### [PROBLEM TO WORK ON]
The records below are to be set down word for word, with every picture left out.

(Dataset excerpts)
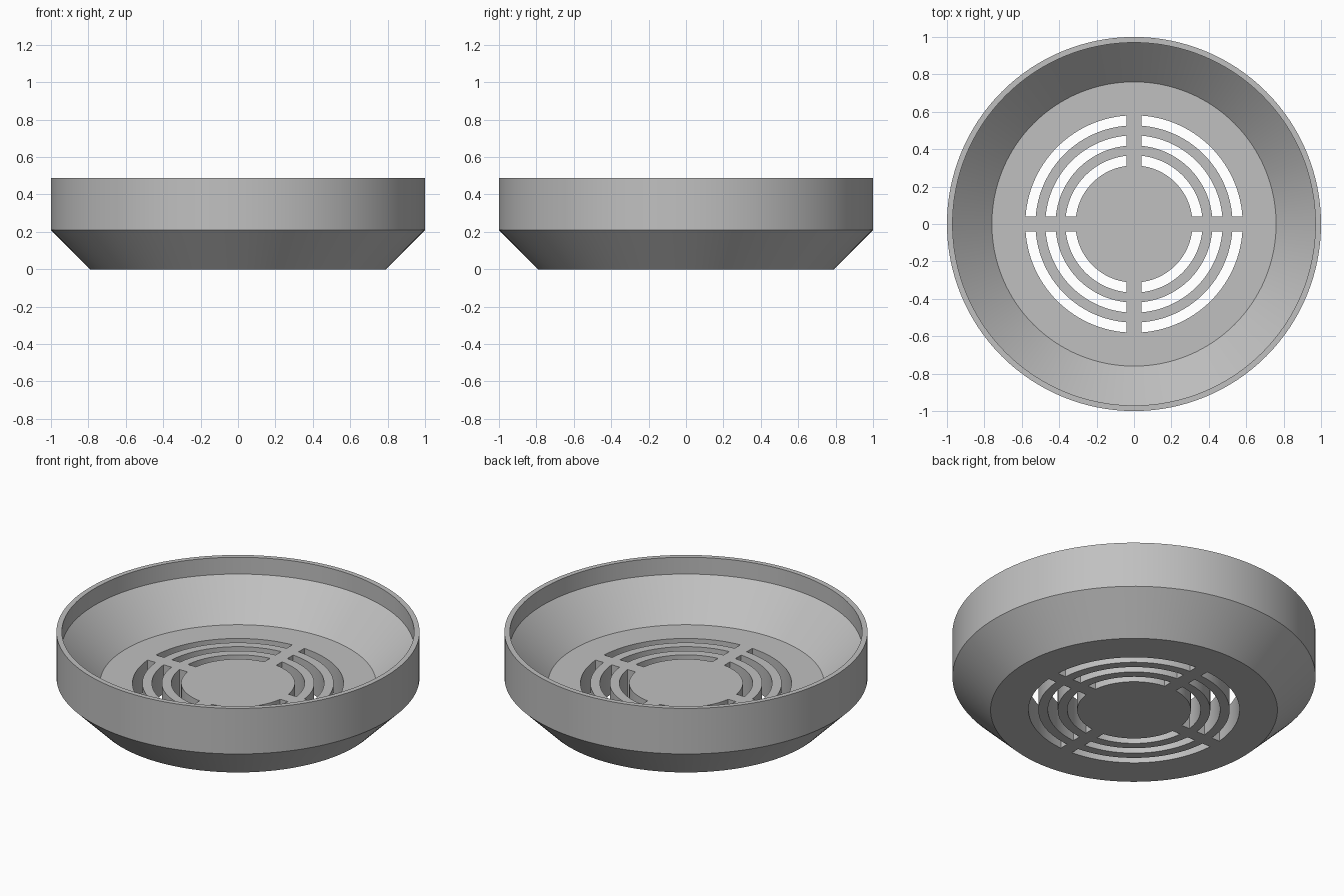
import bpy
import bmesh
from math import asin, cos, pi, radians, sin

cube = bpy.data.objects.get("Cube")
if cube:
    bpy.data.objects.remove(cube, do_unlink=True)

SEGMENTS = 128
BAR = 0.04        # half width of the cross bars
FLOOR = 0.175     # thickness of the floor

grey = bpy.data.materials.new("plain_grey")
grey.use_nodes = True
colour = (0.53, 0.53, 0.53, 1)
grey.diffuse_color = colour
grey.node_tree.nodes["Principled BSDF"].inputs["Base Color"].default_value = colour


def make_object(name, bm):
    bmesh.ops.recalc_face_normals(bm, faces=bm.faces)
    mesh = bpy.data.meshes.new(name)
    bm.to_mesh(mesh)
    bm.free()
    mesh.materials.append(grey)
    obj = bpy.data.objects.new(name, mesh)
    bpy.context.collection.objects.link(obj)
    return obj


def lathe(name, profile):
    """Spin a profile about z and cap both ends with flat discs."""
    bm = bmesh.new()
    rings = []
    for r, z in profile:
        rings.append([bm.verts.new((r * cos(2 * pi * i / SEGMENTS),
                                    r * sin(2 * pi * i / SEGMENTS), z))
                      for i in range(SEGMENTS)])
    for low, high in zip(rings, rings[1:]):
        for i in range(SEGMENTS):
            j = (i + 1) % SEGMENTS
            bm.faces.new((low[i], low[j], high[j], high[i]))
    bm.faces.new(rings[0])
    bm.faces.new(rings[-1])
    return make_object(name, bm)


def add_slot(bm, inner, outer, quadrant, steps=28):
    """Curved slot in one quadrant, its ends parallel to the cross bars."""
    outline = []
    for r, backwards in ((outer, False), (inner, True)):
        start = asin(BAR / r)
        arc = [start + (pi / 2 - 2 * start) * i / steps for i in range(steps + 1)]
        if backwards:
            arc.reverse()
        outline += [(r * cos(a + quadrant * pi / 2), r * sin(a + quadrant * pi / 2))
                    for a in arc]
    bottom = [bm.verts.new((x, y, -0.1)) for x, y in outline]
    top = [bm.verts.new((x, y, FLOOR + 0.1)) for x, y in outline]
    count = len(outline)
    for i in range(count):
        j = (i + 1) % count
        bm.faces.new((bottom[i], bottom[j], top[j], top[i]))
    # Caps as strips of quads between the two arcs
    for ring in (bottom, top):
        for i in range(steps):
            bm.faces.new((ring[i], ring[i + 1], ring[count - 2 - i], ring[count - 1 - i]))


# Dish: chamfered base, straight wall, thin rim, sloped inside and flat floor
dish = lathe("drain_dish", [(0.79, 0), (1, 0.21), (1, 0.487), (0.97, 0.487),
                            (0.97, 0.385), (0.76, FLOOR)])

# Slots: three rings, each split in four by the cross bars
slots = bmesh.new()
for ring in range(3):
    inner_radius = 0.313 + 0.107 * ring
    for quadrant in range(4):
        add_slot(slots, inner_radius, inner_radius + 0.054, quadrant)
cutter = make_object("slot_cutter", slots)
cutter.hide_render = True

# Cut the slots, then drop the cutter
cut = dish.modifiers.new("slots", "BOOLEAN")
cut.operation = "DIFFERENCE"
cut.solver = "EXACT"
cut.object = cutter
bpy.ops.object.select_all(action="DESELECT")
bpy.context.view_layer.objects.active = dish
dish.select_set(True)
bpy.ops.object.modifier_apply(modifier=cut.name)
bpy.data.objects.remove(cutter, do_unlink=True)

bpy.ops.object.shade_smooth_by_angle(angle=radians(25))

### [TASK SOLUTION]
import bpy
import bmesh
from math import asin, cos, pi, radians, sin

cube = bpy.data.objects.get("Cube")
if cube:
    bpy.data.objects.remove(cube, do_unlink=True)

SEGMENTS = 128
BAR = 0.04        # half width of the cross bars
FLOOR = 0.175     # thickness of the floor

grey = bpy.data.materials.new("plain_grey")
grey.use_nodes = True
colour = (0.53, 0.53, 0.53, 1)
grey.diffuse_color = colour
grey.node_tree.nodes["Principled BSDF"].inputs["Base Color"].default_value = colour


def make_object(name, bm):
    bmesh.ops.recalc_face_normals(bm, faces=bm.faces)
    mesh = bpy.data.meshes.new(name)
    bm.to_mesh(mesh)
    bm.free()
    mesh.materials.append(grey)
    obj = bpy.data.objects.new(name, mesh)
    bpy.context.collection.objects.link(obj)
    return obj


def lathe(name, profile):
    """Spin a profile about z and cap both ends with flat discs."""
    bm = bmesh.new()
    rings = []
    for r, z in profile:
        rings.append([bm.verts.new((r * cos(2 * pi * i / SEGMENTS),
                                    r * sin(2 * pi * i / SEGMENTS), z))
                      for i in range(SEGMENTS)])
    for low, high in zip(rings, rings[1:]):
        for i in range(SEGMENTS):
            j = (i + 1) % SEGMENTS
            bm.faces.new((low[i], low[j], high[j], high[i]))
    bm.faces.new(rings[0])
    bm.faces.new(rings[-1])
    return make_object(name, bm)


def add_slot(bm, inner, outer, quadrant, steps=28):
    """Curved slot in one quadrant, its ends parallel to the cross bars."""
    outline = []
    for r, backwards in ((outer, False), (inner, True)):
        start = asin(BAR / r)
        arc = [start + (pi / 2 - 2 * start) * i / steps for i in range(steps + 1)]
        if backwards:
            arc.reverse()
        outline += [(r * cos(a + quadrant * pi / 2), r * sin(a + quadrant * pi / 2))
                    for a in arc]
    bottom = [bm.verts.new((x, y, -0.1)) for x, y in outline]
    top = [bm.verts.new((x, y, FLOOR + 0.1)) for x, y in outline]
    count = len(outline)
    for i in range(count):
        j = (i + 1) % count
        bm.faces.new((bottom[i], bottom[j], top[j], top[i]))
    # Caps as strips of quads between the two arcs
    for ring in (bottom, top):
        for i in range(steps):
            bm.faces.new((ring[i], ring[i + 1], ring[count - 2 - i], ring[count - 1 - i]))


# Dish: chamfered base, straight wall, thin rim, sloped inside and flat floor
dish = lathe("drain_dish", [(0.79, 0), (1, 0.21), (1, 0.487), (0.97, 0.487),
                            (0.97, 0.385), (0.76, FLOOR)])

# Slots: three rings, each split in four by the cross bars
slots = bmesh.new()
for ring in range(3):
    inner_radius = 0.313 + 0.107 * ring
    for quadrant in range(4):
        add_slot(slots, inner_radius, inner_radius + 0.054, quadrant)
cutter = make_object("slot_cutter", slots)
cutter.hide_render = True

# Cut the slots, then drop the cutter
cut = dish.modifiers.new("slots", "BOOLEAN")
cut.operation = "DIFFERENCE"
cut.solver = "EXACT"
cut.object = cutter
bpy.ops.object.select_all(action="DESELECT")
bpy.context.view_layer.objects.active = dish
dish.select_set(True)
bpy.ops.object.modifier_apply(modifier=cut.name)
bpy.data.objects.remove(cutter, do_unlink=True)

bpy.ops.object.shade_smooth_by_angle(angle=radians(25))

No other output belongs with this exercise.